━━━━━ DATA RECORDS ━━━━━
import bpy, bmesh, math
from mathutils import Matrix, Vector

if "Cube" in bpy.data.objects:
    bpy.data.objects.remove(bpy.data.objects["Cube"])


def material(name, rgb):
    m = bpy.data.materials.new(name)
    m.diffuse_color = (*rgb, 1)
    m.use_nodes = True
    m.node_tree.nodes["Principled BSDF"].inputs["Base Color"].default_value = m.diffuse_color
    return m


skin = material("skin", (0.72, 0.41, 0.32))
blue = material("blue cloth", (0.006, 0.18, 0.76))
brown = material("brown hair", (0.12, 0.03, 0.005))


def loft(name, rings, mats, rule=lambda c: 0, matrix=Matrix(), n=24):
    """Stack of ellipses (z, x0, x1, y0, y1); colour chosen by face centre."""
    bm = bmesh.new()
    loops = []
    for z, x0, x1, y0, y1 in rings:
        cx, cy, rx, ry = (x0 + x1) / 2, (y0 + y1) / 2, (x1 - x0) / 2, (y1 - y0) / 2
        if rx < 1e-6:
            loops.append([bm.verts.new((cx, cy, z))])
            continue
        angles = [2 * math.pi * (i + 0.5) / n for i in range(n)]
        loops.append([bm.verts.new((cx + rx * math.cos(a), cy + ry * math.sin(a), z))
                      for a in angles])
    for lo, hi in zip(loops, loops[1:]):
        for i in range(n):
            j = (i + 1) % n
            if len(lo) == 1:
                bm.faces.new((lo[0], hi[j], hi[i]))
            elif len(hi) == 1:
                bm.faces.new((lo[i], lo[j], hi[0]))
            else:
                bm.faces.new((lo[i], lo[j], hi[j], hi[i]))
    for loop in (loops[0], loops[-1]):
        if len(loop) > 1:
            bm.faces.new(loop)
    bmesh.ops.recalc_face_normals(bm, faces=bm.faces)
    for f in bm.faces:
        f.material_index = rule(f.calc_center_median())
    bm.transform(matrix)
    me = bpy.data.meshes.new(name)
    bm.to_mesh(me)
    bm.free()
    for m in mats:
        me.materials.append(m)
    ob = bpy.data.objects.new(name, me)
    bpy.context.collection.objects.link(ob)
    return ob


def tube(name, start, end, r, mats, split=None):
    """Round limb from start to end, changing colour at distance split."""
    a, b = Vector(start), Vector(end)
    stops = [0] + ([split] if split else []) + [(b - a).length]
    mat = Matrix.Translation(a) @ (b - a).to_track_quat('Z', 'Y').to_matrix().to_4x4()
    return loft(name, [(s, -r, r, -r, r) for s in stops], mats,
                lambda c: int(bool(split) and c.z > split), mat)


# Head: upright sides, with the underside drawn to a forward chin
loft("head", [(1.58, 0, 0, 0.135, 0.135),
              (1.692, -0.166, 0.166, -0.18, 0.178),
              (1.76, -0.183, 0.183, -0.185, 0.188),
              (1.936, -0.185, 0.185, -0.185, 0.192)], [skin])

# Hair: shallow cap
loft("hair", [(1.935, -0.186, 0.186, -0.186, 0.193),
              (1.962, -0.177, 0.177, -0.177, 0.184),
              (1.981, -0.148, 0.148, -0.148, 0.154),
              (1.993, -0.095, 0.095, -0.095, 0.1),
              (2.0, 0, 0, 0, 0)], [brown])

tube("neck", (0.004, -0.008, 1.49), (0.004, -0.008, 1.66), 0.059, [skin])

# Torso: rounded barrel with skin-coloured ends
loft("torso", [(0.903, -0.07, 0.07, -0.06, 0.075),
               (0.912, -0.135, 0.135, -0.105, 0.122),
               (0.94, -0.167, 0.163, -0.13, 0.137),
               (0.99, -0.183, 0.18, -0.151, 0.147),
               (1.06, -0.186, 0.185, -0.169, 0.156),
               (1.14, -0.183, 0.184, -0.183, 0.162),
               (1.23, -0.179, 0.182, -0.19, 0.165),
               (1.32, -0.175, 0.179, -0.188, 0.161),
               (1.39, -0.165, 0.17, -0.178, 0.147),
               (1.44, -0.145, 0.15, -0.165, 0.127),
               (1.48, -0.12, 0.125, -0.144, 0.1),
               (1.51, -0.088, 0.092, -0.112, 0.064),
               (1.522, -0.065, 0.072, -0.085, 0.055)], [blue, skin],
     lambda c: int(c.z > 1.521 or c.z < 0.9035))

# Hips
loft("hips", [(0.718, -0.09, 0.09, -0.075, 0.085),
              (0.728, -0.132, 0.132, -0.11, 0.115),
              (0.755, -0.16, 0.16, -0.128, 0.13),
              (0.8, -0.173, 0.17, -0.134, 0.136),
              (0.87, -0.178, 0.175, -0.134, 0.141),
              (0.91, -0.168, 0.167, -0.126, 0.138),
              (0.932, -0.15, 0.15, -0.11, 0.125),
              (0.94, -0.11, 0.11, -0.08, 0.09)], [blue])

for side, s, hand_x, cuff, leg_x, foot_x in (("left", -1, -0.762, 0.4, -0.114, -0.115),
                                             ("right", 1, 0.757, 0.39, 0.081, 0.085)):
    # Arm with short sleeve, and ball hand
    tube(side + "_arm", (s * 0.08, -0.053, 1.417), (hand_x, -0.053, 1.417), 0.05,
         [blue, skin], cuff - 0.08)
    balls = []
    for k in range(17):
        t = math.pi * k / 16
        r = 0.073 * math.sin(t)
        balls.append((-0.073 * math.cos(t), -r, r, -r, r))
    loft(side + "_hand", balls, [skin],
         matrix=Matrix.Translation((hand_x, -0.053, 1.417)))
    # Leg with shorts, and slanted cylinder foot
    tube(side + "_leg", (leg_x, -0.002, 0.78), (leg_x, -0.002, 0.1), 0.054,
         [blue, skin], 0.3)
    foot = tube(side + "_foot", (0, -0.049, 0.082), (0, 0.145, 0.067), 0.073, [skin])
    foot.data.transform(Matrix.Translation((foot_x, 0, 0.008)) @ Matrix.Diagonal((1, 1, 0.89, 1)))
━━━━━
▶ EXERCISE DETAILS
Give back, exactly as written, the stretch from the line with "m.use_nodes = True" through the line with "(0.12, 0.03, 0.005))", and no other lines from the records above.

▶ TASK OUTPUT
    m.use_nodes = True
    m.node_tree.nodes["Principled BSDF"].inputs["Base Color"].default_value = m.diffuse_color
    return m


skin = material("skin", (0.72, 0.41, 0.32))
blue = material("blue cloth", (0.006, 0.18, 0.76))
brown = material("brown hair", (0.12, 0.03, 0.005))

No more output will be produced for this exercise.